Castellanos repeatedly attacked Grayson, comparing him at one point to Iranian leader Mahmoud Ahmadinejad. The other CNN hosts rallied to Castellanos’ side: Joe Johns incredulously asked if Grayson wanted a “thoughtful conversation about important ideas” and Gloria Borger appeared to be confused by the notion that talking about the number of people dying from a lack of health insurance was getting the “debate back on track.”
Playing the victim, Castellanos feigned Republican willingness to work in a bipartisan manner to achieve universal care:
CASTELLANOS: Obama and Republican — President Obama put that on the table. If he put tort reform, if he put portability, if he put shopping across state lines, he could put together a package right now and Republicans would stand with him 100 percent.
Castellanos, who is a constant fixture on CNN as regular pundit, is also a consultant to a major Republican advertising firm called National Media Inc. Not only does he fashion himself as the “father of the modern attack ad,” but Castellanos is also the father of the Republican health plan Grayson is condemning. In July, Castellanos wrote a memo for the GOP leadership on how to kill health reform. The memo emphasized the use of buzzwords to characterize Democratic plans — like “risky” and “experiment” — but most importantly defined the ultimate goal: “If we slow this sausage-making process down, we can defeat it.”
The GOP has followed Castellano’s advice in every regard. After the memo’s release, the RNC produced ads using the recommended buzzwords, House Republicans have waged “floor games” as a stalling tactic to slow the legislative process, and Republican Senators have obstructed markups with ridiculous, obstructionist amendments. One of the GOP’s chief negotiators, Sen. Chuck Grassley (R-IA), has said he “take[s] pride in being an obstructionist.”

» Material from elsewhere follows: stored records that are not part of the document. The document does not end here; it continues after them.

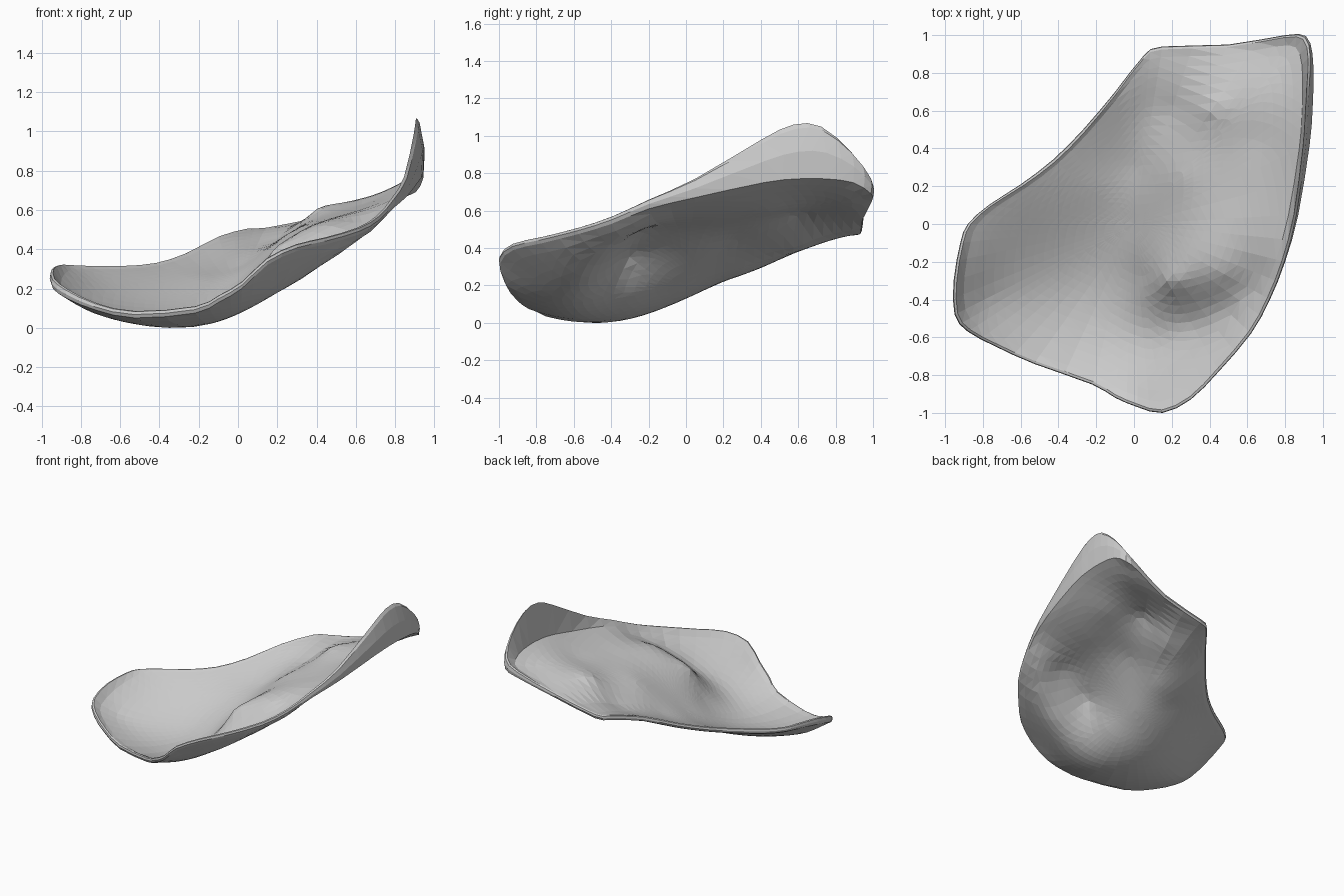
import bpy, bmesh, math

if "Cube" in bpy.data.objects:
    bpy.data.objects.remove(bpy.data.objects["Cube"])

# Outline of the shell seen from above: x, y, underside height, lip height
OUTLINE = [
    (-.95, -.48, .20, .05), (-.955, -.3, .25, .05), (-.92, -.1, .28, .04), (-.88, 0, .285, .035),
    (-.77, .1, .28, .035), (-.6, .21, .28, .035), (-.43, .34, .295, .035), (-.27, .5, .345, .035),
    (-.1, .7, .43, .035), (.05, .89, .47, .035), (.15, .94, .475, .035), (.5, .95, .55, .035),
    (.8, 1.0, .65, .05), (.91, .995, .69, .09), (.945, .9, .75, .17), (.95, .75, .77, .28),
    (.945, .6, .77, .29), (.93, .42, .75, .23), (.87, .05, .67, .10), (.8, -.2, .61, .05),
    (.72, -.4, .53, .04), (.62, -.58, .475, .035), (.45, -.78, .425, .035), (.3, -.93, .39, .035),
    (.15, -1, .32, .035), (.02, -.97, .20, .035), (-.1, -.92, .13, .035), (-.22, -.85, .075, .035),
    (-.53, -.74, .05, .035), (-.73, -.65, .09, .035), (-.88, -.57, .15, .045)]

# Underside heights inside the outline: bowl and front valley, then the raised terrace
FLOOR = [
    (-.3, -.5, 0), (-.6, -.4, .04), (-.8, -.4, .11), (-.15, 0, .14), (-.5, 0, .16),
    (-.2, .2, .22), (0, 0, .20), (0, .3, .275), (.05, -.28, .17), (0, -.55, .07),
    (.1, -.6, .12), (.3, -.53, .24), (.5, -.46, .37), (.66, -.33, .48), (.2, .6, .41),
    (.19, -.3, .345), (.24, 0, .40), (.25, .25, .44), (.41, .6, .56), (.6, .75, .61),
    (.8, .88, .655), (.47, -.27, .48), (.56, .15, .55), (.65, .45, .60)]
THICK = .035


def kernel(ax, ay, bx, by):
    d = (ax - bx) ** 2 + (ay - by) ** 2
    return d * math.log(d) if d > 1e-9 else 0


def solve(a, b):
    n = len(b)
    m = [row[:] + [v] for row, v in zip(a, b)]
    for i in range(n):
        p = max(range(i, n), key=lambda r: abs(m[r][i]))
        m[i], m[p] = m[p], m[i]
        for r in range(i + 1, n):
            f = m[r][i] / m[i][i]
            for c in range(i, n + 1):
                m[r][c] -= f * m[i][c]
    x = [0] * n
    for i in reversed(range(n)):
        x[i] = (m[i][n] - sum(m[i][c] * x[c] for c in range(i + 1, n))) / m[i][i]
    return x


# Smooth sheet through all known heights (thin plate)
pts = [p[:3] for p in OUTLINE] + FLOOR
rows = [[kernel(p[0], p[1], q[0], q[1]) for q in pts] + [1, p[0], p[1]] for p in pts]
rows += [[f(q) for q in pts] + [0, 0, 0] for f in (lambda q: 1, lambda q: q[0], lambda q: q[1])]
W = solve(rows, [p[2] for p in pts] + [0, 0, 0])


def floor(x, y):
    z = sum(w * kernel(x, y, q[0], q[1]) for w, q in zip(W, pts))
    z += W[-3] + W[-2] * x + W[-1] * y
    # Two pinched peaks
    for px, py, h in ((.19, -.31, .035), (.42, .62, .025)):
        z += h * math.exp(-math.hypot(x - px, y - py) / .06)
    return max(z, 0)


# Outline doubled with rounded in-between points
n = len(OUTLINE)
edge = []
for i in range(n):
    a, b, c, d = (OUTLINE[(i + k) % n] for k in (-1, 0, 1, 2))
    edge += [b, tuple((9 * (q + r) - p - s) / 16 for p, q, r, s in zip(a, b, c, d))]

bm = bmesh.new()


def ring(t, lift):
    return [bm.verts.new((x * t, y * t, floor(x * t, y * t) + lift)) for x, y, z, l in edge]


def lip_ring(share, inset, lip_inset):
    out = []
    for x, y, z, l in edge:
        k = 1 - (inset + lip_inset * l) / math.hypot(x, y)
        out.append(bm.verts.new((x * k, y * k, z + share * l)))
    return out


# Underside, lip and upper side as one closed stack of rings
steps = [.94 * i / 17 for i in range(1, 18)]
rings = [ring(t, 0) for t in steps]
rings += [lip_ring(0, .008, 0), lip_ring(.5, 0, 0), lip_ring(.92, 0, .10), lip_ring(1, .012, .12)]
rings += [ring(t, THICK) for t in reversed(steps)]
m = len(edge)
for r, s in zip(rings, rings[1:]):
    for i in range(m):
        j = (i + 1) % m
        bm.faces.new((r[i], r[j], s[j], s[i]))
for r, lift in ((rings[0], 0), (rings[-1], THICK)):
    hub = bm.verts.new((0, 0, floor(0, 0) + lift))
    for i in range(m):
        bm.faces.new((r[i], r[(i + 1) % m], hub))
bmesh.ops.triangulate(bm, faces=[f for f in bm.faces if len(f.verts) > 3])
bmesh.ops.recalc_face_normals(bm, faces=bm.faces)
low = min(v.co.z for v in bm.verts)
bmesh.ops.translate(bm, verts=bm.verts, vec=(0, 0, -low))

mesh = bpy.data.meshes.new("curved_shell")
bm.to_mesh(mesh)
bm.free()
grey = bpy.data.materials.new("light grey")
grey.diffuse_color = (.6, .6, .6, 1)
grey.use_nodes = True
grey.node_tree.nodes["Principled BSDF"].inputs["Base Color"].default_value = grey.diffuse_color
mesh.materials.append(grey)
bpy.context.collection.objects.link(bpy.data.objects.new("curved_shell", mesh))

Meanwhile, according to the Harvard study Grayson cites, someone dies every twelve minutes because they lack health insurance.